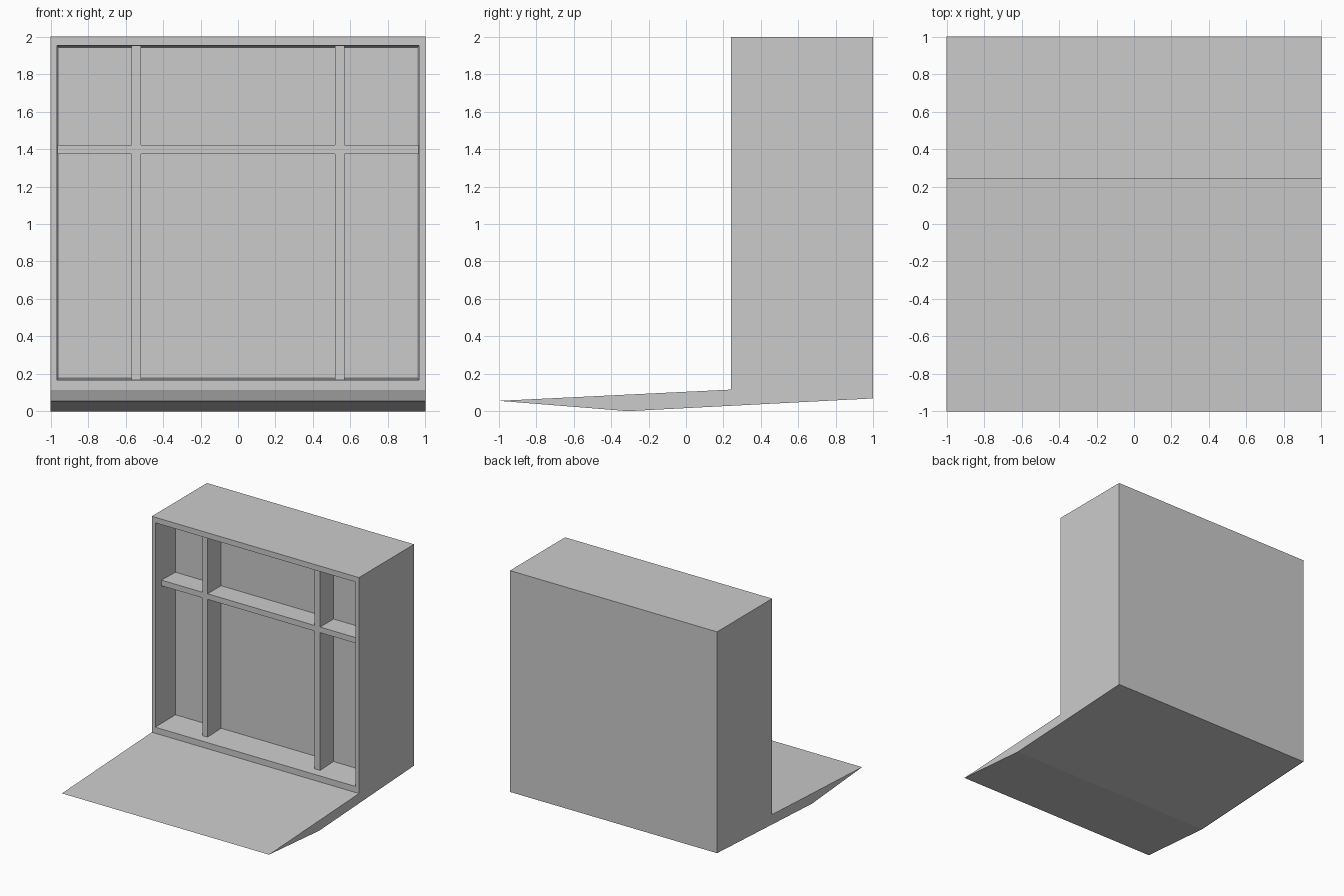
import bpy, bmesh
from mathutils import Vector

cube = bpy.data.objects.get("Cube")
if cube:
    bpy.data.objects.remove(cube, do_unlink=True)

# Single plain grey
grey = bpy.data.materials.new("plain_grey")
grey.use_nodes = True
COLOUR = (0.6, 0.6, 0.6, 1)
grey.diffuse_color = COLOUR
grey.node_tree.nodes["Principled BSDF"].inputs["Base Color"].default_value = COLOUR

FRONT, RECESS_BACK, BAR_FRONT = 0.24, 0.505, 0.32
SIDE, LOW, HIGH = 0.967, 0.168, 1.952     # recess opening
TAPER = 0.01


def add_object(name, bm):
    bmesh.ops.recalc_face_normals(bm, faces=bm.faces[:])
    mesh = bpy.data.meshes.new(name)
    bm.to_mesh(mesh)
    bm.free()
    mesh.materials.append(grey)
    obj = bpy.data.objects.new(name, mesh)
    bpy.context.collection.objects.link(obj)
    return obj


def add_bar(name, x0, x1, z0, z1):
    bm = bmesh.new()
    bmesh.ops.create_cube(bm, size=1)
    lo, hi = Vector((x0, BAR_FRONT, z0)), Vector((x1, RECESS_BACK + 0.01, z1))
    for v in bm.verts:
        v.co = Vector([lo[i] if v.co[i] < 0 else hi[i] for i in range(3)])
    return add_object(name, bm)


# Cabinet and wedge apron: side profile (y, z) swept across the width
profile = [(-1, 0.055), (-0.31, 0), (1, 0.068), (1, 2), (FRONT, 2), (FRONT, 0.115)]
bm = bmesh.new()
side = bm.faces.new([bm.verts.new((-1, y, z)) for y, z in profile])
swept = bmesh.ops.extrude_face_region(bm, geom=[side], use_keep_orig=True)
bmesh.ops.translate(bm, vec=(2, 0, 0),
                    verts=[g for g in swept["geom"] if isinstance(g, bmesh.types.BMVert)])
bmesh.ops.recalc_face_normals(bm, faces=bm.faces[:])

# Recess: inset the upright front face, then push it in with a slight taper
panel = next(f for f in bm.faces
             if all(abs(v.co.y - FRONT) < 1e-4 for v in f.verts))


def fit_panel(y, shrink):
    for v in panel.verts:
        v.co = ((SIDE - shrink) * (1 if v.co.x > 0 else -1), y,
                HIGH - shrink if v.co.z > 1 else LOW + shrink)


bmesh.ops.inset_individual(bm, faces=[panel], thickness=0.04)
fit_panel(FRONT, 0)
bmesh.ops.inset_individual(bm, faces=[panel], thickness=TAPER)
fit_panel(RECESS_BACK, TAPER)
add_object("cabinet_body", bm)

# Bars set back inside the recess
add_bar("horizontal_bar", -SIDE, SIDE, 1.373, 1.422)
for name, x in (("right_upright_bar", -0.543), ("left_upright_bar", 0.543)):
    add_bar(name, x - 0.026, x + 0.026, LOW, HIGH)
● ● ● ●
## Task goal:
Copy every entry exactly, leaving out the pictures.

## Solution to this problem:
import bpy, bmesh
from mathutils import Vector

cube = bpy.data.objects.get("Cube")
if cube:
    bpy.data.objects.remove(cube, do_unlink=True)

# Single plain grey
grey = bpy.data.materials.new("plain_grey")
grey.use_nodes = True
COLOUR = (0.6, 0.6, 0.6, 1)
grey.diffuse_color = COLOUR
grey.node_tree.nodes["Principled BSDF"].inputs["Base Color"].default_value = COLOUR

FRONT, RECESS_BACK, BAR_FRONT = 0.24, 0.505, 0.32
SIDE, LOW, HIGH = 0.967, 0.168, 1.952     # recess opening
TAPER = 0.01


def add_object(name, bm):
    bmesh.ops.recalc_face_normals(bm, faces=bm.faces[:])
    mesh = bpy.data.meshes.new(name)
    bm.to_mesh(mesh)
    bm.free()
    mesh.materials.append(grey)
    obj = bpy.data.objects.new(name, mesh)
    bpy.context.collection.objects.link(obj)
    return obj


def add_bar(name, x0, x1, z0, z1):
    bm = bmesh.new()
    bmesh.ops.create_cube(bm, size=1)
    lo, hi = Vector((x0, BAR_FRONT, z0)), Vector((x1, RECESS_BACK + 0.01, z1))
    for v in bm.verts:
        v.co = Vector([lo[i] if v.co[i] < 0 else hi[i] for i in range(3)])
    return add_object(name, bm)


# Cabinet and wedge apron: side profile (y, z) swept across the width
profile = [(-1, 0.055), (-0.31, 0), (1, 0.068), (1, 2), (FRONT, 2), (FRONT, 0.115)]
bm = bmesh.new()
side = bm.faces.new([bm.verts.new((-1, y, z)) for y, z in profile])
swept = bmesh.ops.extrude_face_region(bm, geom=[side], use_keep_orig=True)
bmesh.ops.translate(bm, vec=(2, 0, 0),
                    verts=[g for g in swept["geom"] if isinstance(g, bmesh.types.BMVert)])
bmesh.ops.recalc_face_normals(bm, faces=bm.faces[:])

# Recess: inset the upright front face, then push it in with a slight taper
panel = next(f for f in bm.faces
             if all(abs(v.co.y - FRONT) < 1e-4 for v in f.verts))


def fit_panel(y, shrink):
    for v in panel.verts:
        v.co = ((SIDE - shrink) * (1 if v.co.x > 0 else -1), y,
                HIGH - shrink if v.co.z > 1 else LOW + shrink)


bmesh.ops.inset_individual(bm, faces=[panel], thickness=0.04)
fit_panel(FRONT, 0)
bmesh.ops.inset_individual(bm, faces=[panel], thickness=TAPER)
fit_panel(RECESS_BACK, TAPER)
add_object("cabinet_body", bm)

# Bars set back inside the recess
add_bar("horizontal_bar", -SIDE, SIDE, 1.373, 1.422)
for name, x in (("right_upright_bar", -0.543), ("left_upright_bar", 0.543)):
    add_bar(name, x - 0.026, x + 0.026, LOW, HIGH)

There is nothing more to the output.